YOUR ASSIGNMENT —
Copy from the first line below down to and including the line with "mod.width = bevel". Skip the pictures.

DATA FOR PROCESSING —
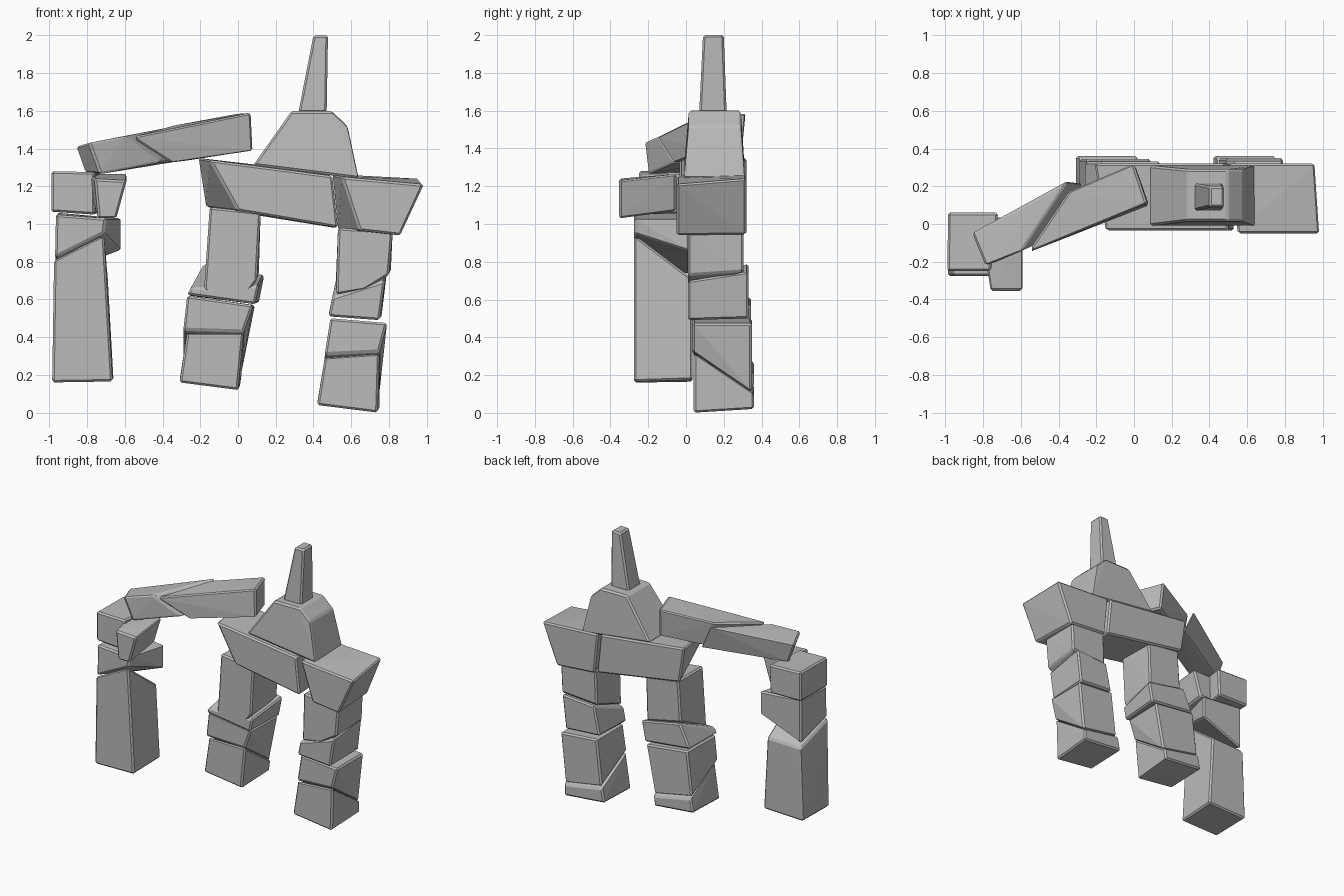
import bpy, bmesh

stone = bpy.data.materials.new("grey stone")
stone.diffuse_color = (0.5, 0.5, 0.5, 1)


def hull(name, pts, bevel=0.011):
    """Chiselled stone: convex block through the corner points, edges chamfered."""
    me = bpy.data.meshes.new(name)
    bm = bmesh.new()
    for p in pts:
        bm.verts.new(p)
    bmesh.ops.convex_hull(bm, input=bm.verts[:])
    bmesh.ops.dissolve_limit(bm, angle_limit=0.03, verts=bm.verts[:], edges=bm.edges[:])
    bmesh.ops.recalc_face_normals(bm, faces=bm.faces[:])
    bm.to_mesh(me)
    bm.free()
    me.materials.append(stone)
    ob = bpy.data.objects.new(name, me)
    bpy.context.collection.objects.link(ob)
    mod = ob.modifiers.new("chamfer", 'BEVEL')
    mod.width = bevel
    mod.segments = 1
    mod.limit_method = 'ANGLE'
    mod.angle_limit = 0.5
    return ob


def block(name, yf, yb, front, back=None):
    """Block from an (x, z) outline at the front and one at the back."""
    back = back or front
    return hull(name, [(x, yf, z) for x, z in front] + [(x, yb, z) for x, z in back])


# Left standing pillar
block("left_pillar_base", -0.275, 0.035,
      [(-0.985, 0.16), (-0.665, 0.165), (-0.71, 0.945), (-0.975, 0.81)],
      [(-0.985, 0.165), (-0.66, 0.175), (-0.69, 0.71), (-0.965, 0.70)])
block("left_pillar_neck", -0.275, 0.02,
      [(-0.97, 0.825), (-0.71, 0.955), (-0.70, 1.03), (-0.965, 1.05)],
      [(-0.96, 0.73), (-0.62, 0.86), (-0.62, 1.03), (-0.96, 1.06)])
block("left_pillar_cap", -0.25, 0.06,
      [(-0.99, 1.065), (-0.76, 1.05), (-0.76, 1.275), (-0.99, 1.28)],
      [(-0.985, 1.065), (-0.73, 1.06), (-0.72, 1.27), (-0.985, 1.28)])
block("left_pillar_bracket", -0.355, -0.05,
      [(-0.74, 1.03), (-0.645, 1.03), (-0.59, 1.23), (-0.76, 1.24)],
      [(-0.74, 1.07), (-0.65, 1.07), (-0.59, 1.265), (-0.81, 1.265)])

# Fallen beam, broken in two, bridging pillar and gate
hull("left_beam_outer", [
    (-0.86, -0.05, 1.41), (-0.79, -0.22, 1.43), (-0.60, -0.145, 1.465), (-0.35, 0.23, 1.515),
    (-0.81, -0.05, 1.27), (-0.73, -0.20, 1.265), (-0.42, -0.06, 1.325), (-0.27, 0.22, 1.34)])
hull("left_beam_inner", [
    (-0.57, -0.155, 1.46), (0.07, 0.11, 1.59), (0.0, 0.32, 1.585), (-0.35, 0.17, 1.52),
    (-0.36, -0.07, 1.325), (0.08, 0.10, 1.39), (0.01, 0.30, 1.38), (-0.28, 0.17, 1.335)])

# Gate lintel, broken in two
block("gate_lintel_left", -0.035, 0.32,
      [(0.0, 1.07), (0.53, 0.98), (0.50, 1.255), (-0.15, 1.34)],
      [(-0.17, 1.09), (0.51, 0.98), (0.48, 1.27), (-0.21, 1.35)])
block("gate_lintel_right", -0.05, 0.32,
      [(0.645, 0.965), (0.86, 0.94), (0.985, 1.21), (0.55, 1.25)],
      [(0.53, 0.97), (0.84, 0.945), (0.96, 1.24), (0.50, 1.265)])

# Roof stone and spire on the lintel
block("roof_stone", 0.0, 0.31,
      [(0.08, 1.30), (0.08, 1.325), (0.64, 1.23), (0.64, 1.26)],
      [(0.08, 1.30), (0.08, 1.325), (0.64, 1.23), (0.64, 1.26)])
roof = bpy.data.objects["roof_stone"]
bpy.data.objects.remove(roof)
hull("roof_stone",
     [(x, y, z) for x, z in ((0.08, 1.31), (0.64, 1.24)) for y in (-0.01, 0.31)] +
     [(x, y, z) for x, z in ((0.285, 1.6), (0.495, 1.6), (0.58, 1.52)) for y in (0.015, 0.29)])
hull("spire",
     [(x, y, 1.59) for x in (0.32, 0.47) for y in (0.07, 0.215)] +
     [(x, y, 2.0) for x in (0.40, 0.477) for y in (0.09, 0.20)])

# Gate legs: four stacked stones each, with slanted breaks
block("middle_leg_top", 0.01, 0.305,
      [(-0.18, 0.645), (0.04, 0.62), (0.10, 0.70), (0.12, 1.06), (-0.15, 1.09)],
      [(-0.17, 0.79), (0.11, 0.73), (0.12, 1.06), (-0.15, 1.09)])
block("middle_leg_upper", 0.01, 0.33,
      [(-0.27, 0.625), (0.09, 0.575), (0.11, 0.67), (-0.25, 0.66)],
      [(-0.26, 0.62), (0.11, 0.58), (0.14, 0.73), (-0.18, 0.79)])
block("middle_leg_lower", 0.035, 0.345,
      [(-0.29, 0.44), (0.03, 0.43), (0.08, 0.57), (-0.27, 0.62)],
      [(-0.29, 0.28), (0.02, 0.22), (0.09, 0.57), (-0.25, 0.61)])
block("middle_leg_foot", 0.04, 0.36,
      [(-0.31, 0.16), (0.0, 0.12), (0.03, 0.425), (-0.27, 0.425)],
      [(-0.31, 0.17), (0.01, 0.14), (0.02, 0.21), (-0.29, 0.27)])

block("right_leg_top", 0.01, 0.305,
      [(0.52, 0.625), (0.67, 0.65), (0.80, 0.73), (0.82, 0.96), (0.53, 0.98)],
      [(0.52, 0.73), (0.81, 0.75), (0.82, 0.96), (0.53, 0.98)])
block("right_leg_upper", 0.01, 0.33,
      [(0.48, 0.51), (0.75, 0.49), (0.78, 0.70), (0.50, 0.61)],
      [(0.48, 0.52), (0.76, 0.50), (0.79, 0.75), (0.525, 0.73)])
block("right_leg_lower", 0.035, 0.35,
      [(0.46, 0.31), (0.75, 0.325), (0.79, 0.475), (0.49, 0.50)],
      [(0.45, 0.16), (0.75, 0.11), (0.79, 0.475), (0.49, 0.50)])
block("right_leg_foot", 0.04, 0.36,
      [(0.42, 0.04), (0.74, 0.0), (0.75, 0.315), (0.46, 0.295)],
      [(0.42, 0.05), (0.75, 0.02), (0.75, 0.10), (0.44, 0.15)])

YOUR SOLUTION —
import bpy, bmesh

stone = bpy.data.materials.new("grey stone")
stone.diffuse_color = (0.5, 0.5, 0.5, 1)


def hull(name, pts, bevel=0.011):
    """Chiselled stone: convex block through the corner points, edges chamfered."""
    me = bpy.data.meshes.new(name)
    bm = bmesh.new()
    for p in pts:
        bm.verts.new(p)
    bmesh.ops.convex_hull(bm, input=bm.verts[:])
    bmesh.ops.dissolve_limit(bm, angle_limit=0.03, verts=bm.verts[:], edges=bm.edges[:])
    bmesh.ops.recalc_face_normals(bm, faces=bm.faces[:])
    bm.to_mesh(me)
    bm.free()
    me.materials.append(stone)
    ob = bpy.data.objects.new(name, me)
    bpy.context.collection.objects.link(ob)
    mod = ob.modifiers.new("chamfer", 'BEVEL')
    mod.width = bevel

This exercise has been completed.